About this exercise:
Starting with the line that contains "bm.to_mesh(mesh)" and stopping after the line that contains "tangent = UP", return each line below exactly as written, with no others.

Records from a dataset
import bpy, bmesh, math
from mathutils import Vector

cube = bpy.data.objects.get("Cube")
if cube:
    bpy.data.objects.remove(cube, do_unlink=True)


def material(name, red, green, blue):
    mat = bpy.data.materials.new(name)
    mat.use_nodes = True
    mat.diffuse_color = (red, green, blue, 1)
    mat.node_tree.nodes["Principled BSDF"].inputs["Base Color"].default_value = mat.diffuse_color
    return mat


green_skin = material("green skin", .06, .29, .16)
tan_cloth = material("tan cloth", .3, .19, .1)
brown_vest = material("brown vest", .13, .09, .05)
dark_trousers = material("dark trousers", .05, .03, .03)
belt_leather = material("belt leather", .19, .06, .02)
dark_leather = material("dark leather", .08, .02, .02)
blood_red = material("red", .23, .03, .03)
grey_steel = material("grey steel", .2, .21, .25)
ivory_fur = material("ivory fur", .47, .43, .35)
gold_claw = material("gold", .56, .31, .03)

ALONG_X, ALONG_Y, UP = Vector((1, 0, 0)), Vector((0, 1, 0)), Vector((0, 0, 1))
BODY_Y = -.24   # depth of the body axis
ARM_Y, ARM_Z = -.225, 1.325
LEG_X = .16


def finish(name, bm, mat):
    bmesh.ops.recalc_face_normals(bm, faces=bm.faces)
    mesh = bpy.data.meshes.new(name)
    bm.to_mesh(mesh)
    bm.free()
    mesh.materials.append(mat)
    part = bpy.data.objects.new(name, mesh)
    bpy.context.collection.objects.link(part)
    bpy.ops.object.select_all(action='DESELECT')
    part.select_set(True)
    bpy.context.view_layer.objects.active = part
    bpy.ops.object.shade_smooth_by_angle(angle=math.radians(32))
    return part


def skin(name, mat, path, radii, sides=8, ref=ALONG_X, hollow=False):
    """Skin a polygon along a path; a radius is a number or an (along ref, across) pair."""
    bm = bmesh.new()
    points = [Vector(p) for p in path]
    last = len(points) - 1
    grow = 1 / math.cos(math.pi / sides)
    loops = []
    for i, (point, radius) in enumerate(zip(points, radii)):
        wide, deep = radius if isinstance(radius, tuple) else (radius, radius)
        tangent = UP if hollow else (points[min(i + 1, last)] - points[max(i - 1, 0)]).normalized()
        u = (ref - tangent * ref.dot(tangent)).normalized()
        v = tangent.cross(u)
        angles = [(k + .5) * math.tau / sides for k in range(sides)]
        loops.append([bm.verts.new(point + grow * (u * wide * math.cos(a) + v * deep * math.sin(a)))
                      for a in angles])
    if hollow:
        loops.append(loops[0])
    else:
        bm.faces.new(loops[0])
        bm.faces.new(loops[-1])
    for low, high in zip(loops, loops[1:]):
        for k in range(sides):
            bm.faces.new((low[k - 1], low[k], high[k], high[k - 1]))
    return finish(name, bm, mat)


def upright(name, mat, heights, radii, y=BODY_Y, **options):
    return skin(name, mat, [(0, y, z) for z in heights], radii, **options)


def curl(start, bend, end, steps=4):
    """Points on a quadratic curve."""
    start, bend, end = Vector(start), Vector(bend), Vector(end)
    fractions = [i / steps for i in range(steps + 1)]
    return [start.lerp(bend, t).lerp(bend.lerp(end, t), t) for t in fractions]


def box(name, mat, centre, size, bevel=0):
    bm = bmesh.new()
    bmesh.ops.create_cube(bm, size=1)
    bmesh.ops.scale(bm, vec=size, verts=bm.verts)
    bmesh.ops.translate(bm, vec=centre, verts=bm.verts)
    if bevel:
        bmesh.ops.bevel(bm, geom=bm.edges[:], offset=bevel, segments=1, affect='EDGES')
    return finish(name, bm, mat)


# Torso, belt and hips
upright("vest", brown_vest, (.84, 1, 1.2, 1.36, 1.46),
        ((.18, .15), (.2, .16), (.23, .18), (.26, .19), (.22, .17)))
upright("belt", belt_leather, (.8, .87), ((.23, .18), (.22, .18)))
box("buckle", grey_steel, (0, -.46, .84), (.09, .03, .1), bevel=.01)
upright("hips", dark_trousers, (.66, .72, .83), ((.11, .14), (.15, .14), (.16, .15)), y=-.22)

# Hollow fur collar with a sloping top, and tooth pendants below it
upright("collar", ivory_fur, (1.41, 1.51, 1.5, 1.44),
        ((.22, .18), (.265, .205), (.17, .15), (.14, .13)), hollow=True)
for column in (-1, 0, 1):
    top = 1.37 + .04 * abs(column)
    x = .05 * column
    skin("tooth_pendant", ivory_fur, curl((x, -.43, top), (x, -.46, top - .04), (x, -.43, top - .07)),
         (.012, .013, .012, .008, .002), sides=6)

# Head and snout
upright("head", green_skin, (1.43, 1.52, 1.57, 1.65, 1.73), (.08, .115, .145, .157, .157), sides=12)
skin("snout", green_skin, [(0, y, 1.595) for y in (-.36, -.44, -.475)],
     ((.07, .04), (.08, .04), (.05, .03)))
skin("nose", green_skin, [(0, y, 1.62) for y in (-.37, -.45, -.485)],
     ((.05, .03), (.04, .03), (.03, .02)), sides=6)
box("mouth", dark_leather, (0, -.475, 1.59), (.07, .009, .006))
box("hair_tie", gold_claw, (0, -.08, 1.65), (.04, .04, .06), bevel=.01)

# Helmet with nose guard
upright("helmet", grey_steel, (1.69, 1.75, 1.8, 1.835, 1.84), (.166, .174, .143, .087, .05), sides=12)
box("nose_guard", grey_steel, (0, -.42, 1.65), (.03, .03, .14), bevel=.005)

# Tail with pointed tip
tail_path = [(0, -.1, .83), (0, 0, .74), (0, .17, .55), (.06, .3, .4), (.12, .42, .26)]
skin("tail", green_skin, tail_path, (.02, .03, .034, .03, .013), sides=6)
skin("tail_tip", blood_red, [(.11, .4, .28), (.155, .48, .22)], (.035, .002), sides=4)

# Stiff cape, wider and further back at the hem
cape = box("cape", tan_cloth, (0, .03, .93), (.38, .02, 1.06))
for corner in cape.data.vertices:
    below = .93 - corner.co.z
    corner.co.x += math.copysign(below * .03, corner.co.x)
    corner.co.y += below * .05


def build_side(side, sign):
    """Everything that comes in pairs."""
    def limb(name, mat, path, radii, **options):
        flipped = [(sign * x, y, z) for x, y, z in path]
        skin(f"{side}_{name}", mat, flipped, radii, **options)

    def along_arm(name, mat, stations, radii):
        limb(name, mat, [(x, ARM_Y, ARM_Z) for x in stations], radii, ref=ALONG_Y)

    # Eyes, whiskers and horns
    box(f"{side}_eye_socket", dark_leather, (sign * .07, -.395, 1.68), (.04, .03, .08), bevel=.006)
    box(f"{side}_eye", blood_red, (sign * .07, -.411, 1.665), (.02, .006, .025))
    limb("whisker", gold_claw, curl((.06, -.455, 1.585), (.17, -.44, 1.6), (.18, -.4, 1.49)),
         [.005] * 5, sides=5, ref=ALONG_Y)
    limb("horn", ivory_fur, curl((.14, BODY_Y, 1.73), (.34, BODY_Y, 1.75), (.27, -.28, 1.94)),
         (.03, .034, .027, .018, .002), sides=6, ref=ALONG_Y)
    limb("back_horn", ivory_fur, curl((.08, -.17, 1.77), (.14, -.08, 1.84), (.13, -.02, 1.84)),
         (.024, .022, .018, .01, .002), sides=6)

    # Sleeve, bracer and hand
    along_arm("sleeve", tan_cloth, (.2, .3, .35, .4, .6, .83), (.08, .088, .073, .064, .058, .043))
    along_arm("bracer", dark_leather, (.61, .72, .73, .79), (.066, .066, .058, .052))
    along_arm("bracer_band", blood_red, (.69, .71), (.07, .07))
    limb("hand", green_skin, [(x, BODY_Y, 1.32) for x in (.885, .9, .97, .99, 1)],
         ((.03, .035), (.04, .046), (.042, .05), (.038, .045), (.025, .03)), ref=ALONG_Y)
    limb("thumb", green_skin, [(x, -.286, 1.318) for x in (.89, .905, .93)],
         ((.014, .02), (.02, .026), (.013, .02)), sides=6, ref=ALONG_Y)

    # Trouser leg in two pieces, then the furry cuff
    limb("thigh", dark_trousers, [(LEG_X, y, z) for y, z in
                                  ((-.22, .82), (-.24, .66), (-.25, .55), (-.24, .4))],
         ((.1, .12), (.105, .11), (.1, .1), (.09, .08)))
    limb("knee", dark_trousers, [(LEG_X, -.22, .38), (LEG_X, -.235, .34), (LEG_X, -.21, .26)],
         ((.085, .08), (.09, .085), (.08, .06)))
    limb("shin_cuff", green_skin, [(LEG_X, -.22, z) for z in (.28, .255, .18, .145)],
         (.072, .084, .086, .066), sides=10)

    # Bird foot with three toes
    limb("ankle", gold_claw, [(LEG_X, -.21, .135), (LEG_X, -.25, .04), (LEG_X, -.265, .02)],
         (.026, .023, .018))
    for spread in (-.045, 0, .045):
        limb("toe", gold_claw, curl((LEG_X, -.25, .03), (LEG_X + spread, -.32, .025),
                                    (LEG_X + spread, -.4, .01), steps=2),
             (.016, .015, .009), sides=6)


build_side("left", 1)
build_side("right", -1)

Answer for the task:
    bm.to_mesh(mesh)
    bm.free()
    mesh.materials.append(mat)
    part = bpy.data.objects.new(name, mesh)
    bpy.context.collection.objects.link(part)
    bpy.ops.object.select_all(action='DESELECT')
    part.select_set(True)
    bpy.context.view_layer.objects.active = part
    bpy.ops.object.shade_smooth_by_angle(angle=math.radians(32))
    return part


def skin(name, mat, path, radii, sides=8, ref=ALONG_X, hollow=False):
    """Skin a polygon along a path; a radius is a number or an (along ref, across) pair."""
    bm = bmesh.new()
    points = [Vector(p) for p in path]
    last = len(points) - 1
    grow = 1 / math.cos(math.pi / sides)
    loops = []
    for i, (point, radius) in enumerate(zip(points, radii)):
        wide, deep = radius if isinstance(radius, tuple) else (radius, radius)
        tangent = UP if hollow else (points[min(i + 1, last)] - points[max(i - 1, 0)]).normalized()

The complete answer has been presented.